It's long cut and still a bit ragged visually, but it has some stunning stuff in it. Those of us who were adults (just) at the time will recognize this world of combovers and men's attire in wool.
Those of you who are too young, or growing up outside British politics at the time, will still find a lot of resonance in the events of today. An insanely powerful media baron goes insane with advanced megalomania, a huge national deficit, a PM with the slimmest of majorities, a previous government brought down by scandal (The Profumo Affair), a scheming Bank of England, and tabloid trivia. Many of the reporters seen here in BBC footage of the time, were later editors of the major newspaper titles. There's also an interesting bit with George Brown talking about his drinking.
All this was of course before the advent of computers. Editorial rooms are a sea of paper, on the floors and on the desks. Journalists type copy up on a typewriter then send it down to the linotype room to be set in metal. The linotype operator retypes the copy into his machine, and letters drop down one by one into a slot with the width of one column. When one line of type is ready, the machine lifts up the line and casts it in hot metal. These are then placed in a chase, which holds all the lines together. The linotype op pulls a hand (galley) print and sends it to be proofread. Upstairs a possible layout for the paper is being sketched on 1:1 paper.
Slowly, as the chosen pictures are half-toned, and the copy is glued into place in the page layout, the paper takes shape; though it can change several times before it goes to press. There were not many aids in fitting a jigsaw of articles into a newspaper - it was mostly the experience of craftsmen that resolved the puzzle.

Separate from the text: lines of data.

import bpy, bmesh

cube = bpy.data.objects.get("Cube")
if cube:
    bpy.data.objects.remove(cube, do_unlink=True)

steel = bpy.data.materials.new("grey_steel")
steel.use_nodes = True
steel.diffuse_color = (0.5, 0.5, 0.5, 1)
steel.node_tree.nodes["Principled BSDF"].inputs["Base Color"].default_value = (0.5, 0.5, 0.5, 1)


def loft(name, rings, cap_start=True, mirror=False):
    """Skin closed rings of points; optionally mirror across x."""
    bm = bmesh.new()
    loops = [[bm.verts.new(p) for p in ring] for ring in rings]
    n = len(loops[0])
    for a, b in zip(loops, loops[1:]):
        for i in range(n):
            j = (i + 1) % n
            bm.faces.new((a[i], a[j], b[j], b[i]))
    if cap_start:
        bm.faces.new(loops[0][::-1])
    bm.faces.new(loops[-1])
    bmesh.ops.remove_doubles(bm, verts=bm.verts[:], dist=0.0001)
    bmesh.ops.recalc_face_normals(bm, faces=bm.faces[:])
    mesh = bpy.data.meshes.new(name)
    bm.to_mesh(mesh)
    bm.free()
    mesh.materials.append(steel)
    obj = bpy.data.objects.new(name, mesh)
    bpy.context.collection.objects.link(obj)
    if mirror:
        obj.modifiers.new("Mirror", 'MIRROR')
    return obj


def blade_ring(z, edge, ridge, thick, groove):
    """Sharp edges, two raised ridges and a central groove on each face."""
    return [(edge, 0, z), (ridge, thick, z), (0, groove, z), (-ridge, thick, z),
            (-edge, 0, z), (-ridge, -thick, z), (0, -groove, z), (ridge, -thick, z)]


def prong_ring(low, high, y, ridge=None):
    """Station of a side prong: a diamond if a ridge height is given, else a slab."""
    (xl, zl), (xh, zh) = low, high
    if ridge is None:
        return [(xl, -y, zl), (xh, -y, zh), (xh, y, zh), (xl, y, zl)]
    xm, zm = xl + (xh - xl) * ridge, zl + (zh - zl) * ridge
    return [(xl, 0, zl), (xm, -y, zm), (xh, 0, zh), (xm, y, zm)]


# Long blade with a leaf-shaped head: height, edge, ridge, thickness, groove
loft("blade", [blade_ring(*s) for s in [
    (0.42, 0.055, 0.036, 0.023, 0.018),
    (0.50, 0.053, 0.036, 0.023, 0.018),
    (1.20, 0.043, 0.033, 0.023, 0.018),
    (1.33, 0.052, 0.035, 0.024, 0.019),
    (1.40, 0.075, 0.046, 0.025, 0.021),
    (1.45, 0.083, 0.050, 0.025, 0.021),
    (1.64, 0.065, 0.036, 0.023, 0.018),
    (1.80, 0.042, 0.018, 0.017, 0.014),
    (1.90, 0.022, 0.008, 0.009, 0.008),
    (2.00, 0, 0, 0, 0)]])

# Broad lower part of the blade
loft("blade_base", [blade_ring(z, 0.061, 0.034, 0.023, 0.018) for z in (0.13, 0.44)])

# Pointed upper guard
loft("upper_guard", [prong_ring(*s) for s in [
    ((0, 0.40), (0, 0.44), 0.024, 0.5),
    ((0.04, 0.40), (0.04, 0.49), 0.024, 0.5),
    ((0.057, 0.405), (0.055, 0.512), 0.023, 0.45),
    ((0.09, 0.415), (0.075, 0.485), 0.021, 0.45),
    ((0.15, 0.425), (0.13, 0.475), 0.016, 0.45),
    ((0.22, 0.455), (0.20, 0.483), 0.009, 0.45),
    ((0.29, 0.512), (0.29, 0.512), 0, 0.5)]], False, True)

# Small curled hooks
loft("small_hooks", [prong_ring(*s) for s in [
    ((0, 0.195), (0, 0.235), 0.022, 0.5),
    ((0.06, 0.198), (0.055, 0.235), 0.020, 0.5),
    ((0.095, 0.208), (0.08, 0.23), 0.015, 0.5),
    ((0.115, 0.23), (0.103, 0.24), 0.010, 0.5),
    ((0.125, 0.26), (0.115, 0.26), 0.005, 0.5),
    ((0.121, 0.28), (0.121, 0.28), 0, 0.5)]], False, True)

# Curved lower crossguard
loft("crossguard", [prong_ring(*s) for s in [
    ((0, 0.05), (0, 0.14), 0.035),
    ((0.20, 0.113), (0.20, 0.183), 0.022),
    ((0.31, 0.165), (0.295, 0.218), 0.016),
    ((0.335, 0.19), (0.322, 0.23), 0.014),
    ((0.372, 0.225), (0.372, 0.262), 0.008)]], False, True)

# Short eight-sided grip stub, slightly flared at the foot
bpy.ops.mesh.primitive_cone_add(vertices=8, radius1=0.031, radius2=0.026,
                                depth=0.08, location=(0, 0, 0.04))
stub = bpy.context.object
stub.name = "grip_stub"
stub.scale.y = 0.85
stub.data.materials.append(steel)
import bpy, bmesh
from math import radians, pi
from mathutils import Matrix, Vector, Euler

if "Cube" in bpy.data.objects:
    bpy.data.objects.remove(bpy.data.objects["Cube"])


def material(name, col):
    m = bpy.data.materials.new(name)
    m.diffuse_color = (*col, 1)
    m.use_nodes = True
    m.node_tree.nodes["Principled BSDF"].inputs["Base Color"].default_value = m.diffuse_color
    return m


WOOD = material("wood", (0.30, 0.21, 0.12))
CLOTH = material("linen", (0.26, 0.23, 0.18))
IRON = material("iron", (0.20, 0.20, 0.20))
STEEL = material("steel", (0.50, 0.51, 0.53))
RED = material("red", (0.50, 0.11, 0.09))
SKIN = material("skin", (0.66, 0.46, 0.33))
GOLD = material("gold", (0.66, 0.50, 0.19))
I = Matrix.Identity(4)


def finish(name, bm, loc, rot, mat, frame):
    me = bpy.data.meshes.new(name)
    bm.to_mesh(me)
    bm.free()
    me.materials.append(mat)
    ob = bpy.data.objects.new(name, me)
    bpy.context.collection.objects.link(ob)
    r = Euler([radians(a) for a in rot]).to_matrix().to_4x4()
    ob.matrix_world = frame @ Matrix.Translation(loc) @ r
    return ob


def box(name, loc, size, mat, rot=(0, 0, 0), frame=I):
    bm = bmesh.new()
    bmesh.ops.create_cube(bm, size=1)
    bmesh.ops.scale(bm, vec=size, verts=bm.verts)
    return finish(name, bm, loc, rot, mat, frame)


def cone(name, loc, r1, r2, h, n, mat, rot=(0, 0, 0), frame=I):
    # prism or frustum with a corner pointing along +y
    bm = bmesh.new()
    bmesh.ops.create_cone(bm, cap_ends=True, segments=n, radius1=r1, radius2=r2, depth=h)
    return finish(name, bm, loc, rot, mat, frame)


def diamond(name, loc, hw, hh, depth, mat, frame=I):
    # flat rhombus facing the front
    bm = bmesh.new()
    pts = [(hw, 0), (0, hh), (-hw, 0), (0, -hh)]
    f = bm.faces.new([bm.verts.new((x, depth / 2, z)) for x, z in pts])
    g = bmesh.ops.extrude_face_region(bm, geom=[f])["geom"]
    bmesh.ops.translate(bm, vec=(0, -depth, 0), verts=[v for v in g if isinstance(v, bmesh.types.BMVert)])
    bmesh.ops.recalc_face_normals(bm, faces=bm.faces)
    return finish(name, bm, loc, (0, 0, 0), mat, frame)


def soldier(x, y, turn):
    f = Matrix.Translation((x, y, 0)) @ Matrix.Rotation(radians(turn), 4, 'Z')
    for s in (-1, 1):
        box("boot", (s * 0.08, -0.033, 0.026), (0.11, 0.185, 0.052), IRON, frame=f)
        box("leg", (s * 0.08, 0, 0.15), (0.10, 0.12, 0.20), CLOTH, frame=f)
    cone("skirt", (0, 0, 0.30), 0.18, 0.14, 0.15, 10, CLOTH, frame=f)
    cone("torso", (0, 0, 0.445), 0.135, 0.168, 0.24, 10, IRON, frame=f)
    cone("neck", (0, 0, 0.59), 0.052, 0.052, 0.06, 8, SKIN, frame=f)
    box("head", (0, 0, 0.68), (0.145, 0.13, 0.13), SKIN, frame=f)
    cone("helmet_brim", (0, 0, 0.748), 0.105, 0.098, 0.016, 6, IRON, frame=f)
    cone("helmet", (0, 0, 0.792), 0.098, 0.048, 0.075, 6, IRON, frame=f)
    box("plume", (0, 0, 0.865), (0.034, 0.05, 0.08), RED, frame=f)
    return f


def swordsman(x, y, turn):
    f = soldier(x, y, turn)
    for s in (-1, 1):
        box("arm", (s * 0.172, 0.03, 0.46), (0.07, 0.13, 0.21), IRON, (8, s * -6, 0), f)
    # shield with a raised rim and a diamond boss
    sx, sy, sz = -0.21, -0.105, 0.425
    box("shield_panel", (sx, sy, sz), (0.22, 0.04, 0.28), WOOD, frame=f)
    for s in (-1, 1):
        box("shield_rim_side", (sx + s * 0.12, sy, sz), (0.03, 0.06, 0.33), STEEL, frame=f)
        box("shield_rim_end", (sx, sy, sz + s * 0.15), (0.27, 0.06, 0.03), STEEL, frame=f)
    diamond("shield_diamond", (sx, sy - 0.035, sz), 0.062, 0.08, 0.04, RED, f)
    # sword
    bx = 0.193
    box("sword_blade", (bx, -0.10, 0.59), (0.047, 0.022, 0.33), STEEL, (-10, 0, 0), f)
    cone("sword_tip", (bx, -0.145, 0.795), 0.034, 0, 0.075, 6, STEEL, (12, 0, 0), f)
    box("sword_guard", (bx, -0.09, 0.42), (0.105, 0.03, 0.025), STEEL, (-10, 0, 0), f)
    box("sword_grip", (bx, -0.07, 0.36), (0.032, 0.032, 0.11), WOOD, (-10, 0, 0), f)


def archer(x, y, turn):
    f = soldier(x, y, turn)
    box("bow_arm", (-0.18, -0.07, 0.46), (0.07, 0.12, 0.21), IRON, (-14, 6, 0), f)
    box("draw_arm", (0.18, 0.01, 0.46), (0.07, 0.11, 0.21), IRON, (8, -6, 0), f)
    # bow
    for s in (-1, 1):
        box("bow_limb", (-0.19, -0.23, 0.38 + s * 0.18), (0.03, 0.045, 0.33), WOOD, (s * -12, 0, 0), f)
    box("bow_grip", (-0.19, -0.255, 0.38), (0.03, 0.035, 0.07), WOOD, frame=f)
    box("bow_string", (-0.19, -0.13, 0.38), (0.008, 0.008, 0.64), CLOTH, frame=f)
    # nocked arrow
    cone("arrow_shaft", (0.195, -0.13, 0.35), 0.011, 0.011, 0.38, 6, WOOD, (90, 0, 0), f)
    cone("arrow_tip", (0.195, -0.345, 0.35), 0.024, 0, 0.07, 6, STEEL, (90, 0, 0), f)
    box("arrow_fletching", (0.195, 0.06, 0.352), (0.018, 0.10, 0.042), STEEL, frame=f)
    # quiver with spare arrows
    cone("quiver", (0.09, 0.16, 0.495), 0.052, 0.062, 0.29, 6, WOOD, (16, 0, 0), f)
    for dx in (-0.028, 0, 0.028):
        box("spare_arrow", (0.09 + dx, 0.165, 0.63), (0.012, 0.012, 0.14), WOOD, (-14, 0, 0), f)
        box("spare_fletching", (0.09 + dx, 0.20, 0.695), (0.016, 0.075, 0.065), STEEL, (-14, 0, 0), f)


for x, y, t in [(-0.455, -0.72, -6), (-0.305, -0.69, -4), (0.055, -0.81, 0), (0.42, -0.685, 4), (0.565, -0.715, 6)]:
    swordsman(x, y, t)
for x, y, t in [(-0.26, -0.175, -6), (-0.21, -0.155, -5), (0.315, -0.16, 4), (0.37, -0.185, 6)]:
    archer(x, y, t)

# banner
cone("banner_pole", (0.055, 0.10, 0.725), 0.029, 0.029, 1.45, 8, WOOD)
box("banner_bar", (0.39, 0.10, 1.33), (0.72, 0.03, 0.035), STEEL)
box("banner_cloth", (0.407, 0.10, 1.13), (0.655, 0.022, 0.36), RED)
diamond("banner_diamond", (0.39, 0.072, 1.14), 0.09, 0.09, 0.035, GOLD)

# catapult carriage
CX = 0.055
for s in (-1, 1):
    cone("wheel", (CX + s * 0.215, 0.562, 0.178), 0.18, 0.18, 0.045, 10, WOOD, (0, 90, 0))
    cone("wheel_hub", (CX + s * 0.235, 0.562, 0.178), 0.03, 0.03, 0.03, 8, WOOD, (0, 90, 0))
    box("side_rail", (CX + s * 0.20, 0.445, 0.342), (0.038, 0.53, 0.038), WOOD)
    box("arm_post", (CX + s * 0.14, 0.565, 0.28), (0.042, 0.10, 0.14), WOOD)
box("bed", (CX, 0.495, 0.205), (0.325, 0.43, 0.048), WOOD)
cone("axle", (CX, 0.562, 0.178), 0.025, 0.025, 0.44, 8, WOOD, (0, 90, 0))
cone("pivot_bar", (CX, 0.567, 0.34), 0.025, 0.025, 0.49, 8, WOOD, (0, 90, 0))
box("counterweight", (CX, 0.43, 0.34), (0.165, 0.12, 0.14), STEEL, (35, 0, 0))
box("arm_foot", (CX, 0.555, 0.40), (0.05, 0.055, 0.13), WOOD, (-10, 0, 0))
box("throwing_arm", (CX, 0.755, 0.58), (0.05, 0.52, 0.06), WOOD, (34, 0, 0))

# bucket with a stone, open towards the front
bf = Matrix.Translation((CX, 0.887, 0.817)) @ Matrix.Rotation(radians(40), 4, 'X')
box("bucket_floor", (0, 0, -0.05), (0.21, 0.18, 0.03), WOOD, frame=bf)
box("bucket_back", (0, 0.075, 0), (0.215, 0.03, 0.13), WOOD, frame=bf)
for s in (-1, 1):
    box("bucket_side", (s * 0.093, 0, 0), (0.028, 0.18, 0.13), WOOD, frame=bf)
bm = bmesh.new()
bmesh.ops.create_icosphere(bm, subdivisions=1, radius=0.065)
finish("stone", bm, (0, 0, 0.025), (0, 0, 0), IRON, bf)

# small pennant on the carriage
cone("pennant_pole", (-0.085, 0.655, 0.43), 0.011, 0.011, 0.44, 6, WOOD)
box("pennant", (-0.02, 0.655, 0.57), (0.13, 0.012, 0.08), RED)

What an odd world it was. And such a lot has happened since, but many things never change. Like the quest for power. History contains all the lessons needed to ensure that the insane don't achieve power, yet is rarely heeded. Perhaps the quest for power is insanity, or at least a severe Learned Behaviour Disorder. Thor knows how many psychopaths we could identify around us.